We can find the exact location as well as the cause of the error by going deeper into the directory like this.

We can see there is a error in build.gradle file which is due to different versions of libraries present in the gradle files as of com.android.support libraries must be of same version.

In this way we can test out code and find errors in it.

Using Speech To Text Engine in Susi Android

Susi is an intelligent chatbot, it supports speech to text as the input. The user can talk to the susi just like he or she is talking to some other person. Also in case of speech to text input, the output of susi is in the form of text to speech giving a seamless conversational experience to the user.

To achieve speech to text input in Susi Android or any other android application we have the following ways:-

  1. Using Android inbuilt Speech to Text function.
  2. Using Google Clouds Speech API.

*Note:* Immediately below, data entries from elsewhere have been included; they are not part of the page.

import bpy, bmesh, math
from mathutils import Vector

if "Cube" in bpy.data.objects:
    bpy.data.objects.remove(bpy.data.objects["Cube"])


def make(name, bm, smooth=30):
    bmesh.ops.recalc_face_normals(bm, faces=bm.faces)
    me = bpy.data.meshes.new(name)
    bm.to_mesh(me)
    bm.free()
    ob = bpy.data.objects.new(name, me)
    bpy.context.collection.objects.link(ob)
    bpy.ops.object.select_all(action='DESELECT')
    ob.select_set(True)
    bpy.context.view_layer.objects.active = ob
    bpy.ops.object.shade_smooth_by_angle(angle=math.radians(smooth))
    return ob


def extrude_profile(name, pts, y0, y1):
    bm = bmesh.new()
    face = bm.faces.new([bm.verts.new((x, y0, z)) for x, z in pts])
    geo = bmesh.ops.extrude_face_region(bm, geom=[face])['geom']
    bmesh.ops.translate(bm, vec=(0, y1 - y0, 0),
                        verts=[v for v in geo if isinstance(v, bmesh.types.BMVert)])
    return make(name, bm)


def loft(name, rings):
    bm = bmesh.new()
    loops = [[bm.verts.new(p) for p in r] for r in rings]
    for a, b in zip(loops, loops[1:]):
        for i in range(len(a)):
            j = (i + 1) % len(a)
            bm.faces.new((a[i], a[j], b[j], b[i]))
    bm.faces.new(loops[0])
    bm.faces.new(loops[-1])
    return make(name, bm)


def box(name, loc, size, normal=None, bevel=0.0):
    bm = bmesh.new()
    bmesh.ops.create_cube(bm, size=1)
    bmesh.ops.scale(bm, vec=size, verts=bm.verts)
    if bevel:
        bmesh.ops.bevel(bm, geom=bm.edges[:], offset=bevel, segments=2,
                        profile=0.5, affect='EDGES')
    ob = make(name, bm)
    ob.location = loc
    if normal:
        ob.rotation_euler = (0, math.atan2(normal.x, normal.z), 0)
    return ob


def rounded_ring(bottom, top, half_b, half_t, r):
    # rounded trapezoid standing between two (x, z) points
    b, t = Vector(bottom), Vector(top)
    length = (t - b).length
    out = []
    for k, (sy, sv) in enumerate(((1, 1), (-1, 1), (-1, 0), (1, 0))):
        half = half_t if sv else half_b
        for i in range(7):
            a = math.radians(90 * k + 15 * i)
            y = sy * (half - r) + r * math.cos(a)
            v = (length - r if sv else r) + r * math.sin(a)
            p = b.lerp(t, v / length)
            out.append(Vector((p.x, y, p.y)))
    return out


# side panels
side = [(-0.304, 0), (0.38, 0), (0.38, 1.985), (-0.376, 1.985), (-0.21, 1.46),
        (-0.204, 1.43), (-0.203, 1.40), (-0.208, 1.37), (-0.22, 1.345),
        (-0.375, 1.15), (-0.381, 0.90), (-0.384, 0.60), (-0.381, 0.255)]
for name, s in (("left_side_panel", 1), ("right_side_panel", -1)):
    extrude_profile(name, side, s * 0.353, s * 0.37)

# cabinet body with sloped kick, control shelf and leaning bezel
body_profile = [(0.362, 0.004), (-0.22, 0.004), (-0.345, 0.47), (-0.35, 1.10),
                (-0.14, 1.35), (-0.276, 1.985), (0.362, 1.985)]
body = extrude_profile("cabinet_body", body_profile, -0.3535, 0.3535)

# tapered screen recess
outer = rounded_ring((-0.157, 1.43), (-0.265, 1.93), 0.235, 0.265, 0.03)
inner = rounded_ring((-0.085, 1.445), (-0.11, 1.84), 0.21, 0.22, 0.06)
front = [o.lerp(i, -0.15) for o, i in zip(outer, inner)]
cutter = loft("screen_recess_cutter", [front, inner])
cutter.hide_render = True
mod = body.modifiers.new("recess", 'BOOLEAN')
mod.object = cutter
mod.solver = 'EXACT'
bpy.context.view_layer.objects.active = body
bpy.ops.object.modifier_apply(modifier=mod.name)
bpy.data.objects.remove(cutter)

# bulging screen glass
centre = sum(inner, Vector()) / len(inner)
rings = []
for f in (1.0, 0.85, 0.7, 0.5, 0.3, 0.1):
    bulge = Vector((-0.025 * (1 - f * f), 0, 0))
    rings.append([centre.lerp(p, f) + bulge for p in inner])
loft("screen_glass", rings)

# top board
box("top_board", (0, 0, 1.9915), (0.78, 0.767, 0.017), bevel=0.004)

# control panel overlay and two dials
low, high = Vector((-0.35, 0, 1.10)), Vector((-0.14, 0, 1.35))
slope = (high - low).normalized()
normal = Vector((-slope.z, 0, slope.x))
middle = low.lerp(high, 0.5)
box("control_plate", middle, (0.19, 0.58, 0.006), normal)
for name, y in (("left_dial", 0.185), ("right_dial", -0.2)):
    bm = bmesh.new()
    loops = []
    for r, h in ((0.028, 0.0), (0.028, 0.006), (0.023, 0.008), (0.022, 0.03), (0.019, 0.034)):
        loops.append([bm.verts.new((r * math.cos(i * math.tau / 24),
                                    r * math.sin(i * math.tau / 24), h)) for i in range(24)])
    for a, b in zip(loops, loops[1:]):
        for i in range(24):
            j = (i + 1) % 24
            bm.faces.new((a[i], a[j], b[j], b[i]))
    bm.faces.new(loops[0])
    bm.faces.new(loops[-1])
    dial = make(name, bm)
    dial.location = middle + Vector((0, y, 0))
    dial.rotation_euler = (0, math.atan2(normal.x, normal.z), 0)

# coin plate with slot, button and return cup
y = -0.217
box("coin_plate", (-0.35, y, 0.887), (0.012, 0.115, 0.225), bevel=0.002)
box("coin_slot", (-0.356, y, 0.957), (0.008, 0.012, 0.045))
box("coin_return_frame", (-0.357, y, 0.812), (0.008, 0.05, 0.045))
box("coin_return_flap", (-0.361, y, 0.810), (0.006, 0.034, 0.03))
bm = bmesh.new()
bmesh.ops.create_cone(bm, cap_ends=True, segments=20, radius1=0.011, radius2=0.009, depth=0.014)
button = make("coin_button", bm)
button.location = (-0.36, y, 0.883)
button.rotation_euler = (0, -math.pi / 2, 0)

We will talk about each of these.

Using Android inbuilt Speech to Text function.

Android provides an inbuilt method to convert speech into text, it is the most easy way to convert speech to text.

This method uses android.speech package and a specific class called android.speech.RecognizerIntent . Basically we trigger an intent (android.speech.RecognizerIntent) which shows dialog box to recognize speech input. This Activity then converts the speech into text and send backs the result to our calling Activity. When we invoke android.speech.RecognizerIntent intent, we must use startActivityForResult()as we must listen back for result text.

The code snippet for the following is

private void promptSpeechInput() {
        Intent intent = new Intent(RecognizerIntent.ACTION_RECOGNIZE_SPEECH);
        intent.putExtra(RecognizerIntent.EXTRA_LANGUAGE_MODEL,
                RecognizerIntent.LANGUAGE_MODEL_FREE_FORM);
        intent.putExtra(RecognizerIntent.EXTRA_LANGUAGE, Locale.getDefault());
        intent.putExtra(RecognizerIntent.EXTRA_PROMPT,
                getString(R.string.speech_prompt));
        try {
            startActivityForResult(intent, REQ_CODE_SPEECH_INPUT);
        } catch (ActivityNotFoundException a) {
            Toast.makeText(getApplicationContext(),
                    getString(R.string.speech_not_supported),
                    Toast.LENGTH_SHORT).show();
        }
    }

In the above code as we can see that we putting some extra information while passing the intent. This information is used by speech to text engine to determine the language of the user. Thus while invoking RecognizerIntent, we must provide extra RecognizerIntent.EXTRA_LANGUAGE_MODE. Here we are setting its value to en-US.

Since the recognizer is triggered we receive a callback onActivityResult(int requestCode, int resultCode, Intent data) which is an override method to handle the result. The RecognizerIntent will convert the speech input to text and send back the result as ArraList with key RecognizerIntent.EXTRA_RESULTS. Generally this list should be ordered in descending order of speech recognizer confidence. Only present when RESULT_OK is returned in an activity result. We just set the text that we got in result in text view txtText using txtText.setText()

The screenshot of the implementation is

Using Google Cloud Speech API

Google Cloud Api is enable the developers to convert speech to text in Real time . It is used in Google Allo and Google Assistant. It is backed by powerful neural network and machine learning algorithms which makes it very efficient and fast at the same time. The Api is capable of recognizing more than 80 languages. To find more detail about Google Cloud Speech Api, one can refer to the official documentation at this link.

The Google to text Api is not free and based on the usage of the Api. To use this Api, developer have to sign up at the google console to generate the Api key. On enabling the speech API a json will be created.

protected void onActivityResult(int requestCode, int resultCode, Intent data) {
        super.onActivityResult(requestCode, resultCode, data);

        switch (requestCode) {
            case REQ_CODE_SPEECH_INPUT: {
                if (resultCode == RESULT_OK && null != data) {
                    ArrayList<String> result = data.getStringArrayListExtra(RecognizerIntent.EXTRA_RESULTS);
                    mVoiceInputTv.setText(result.get(0));
                }
                break;
            }

        }
    }

The whole implementation of the API can be found here.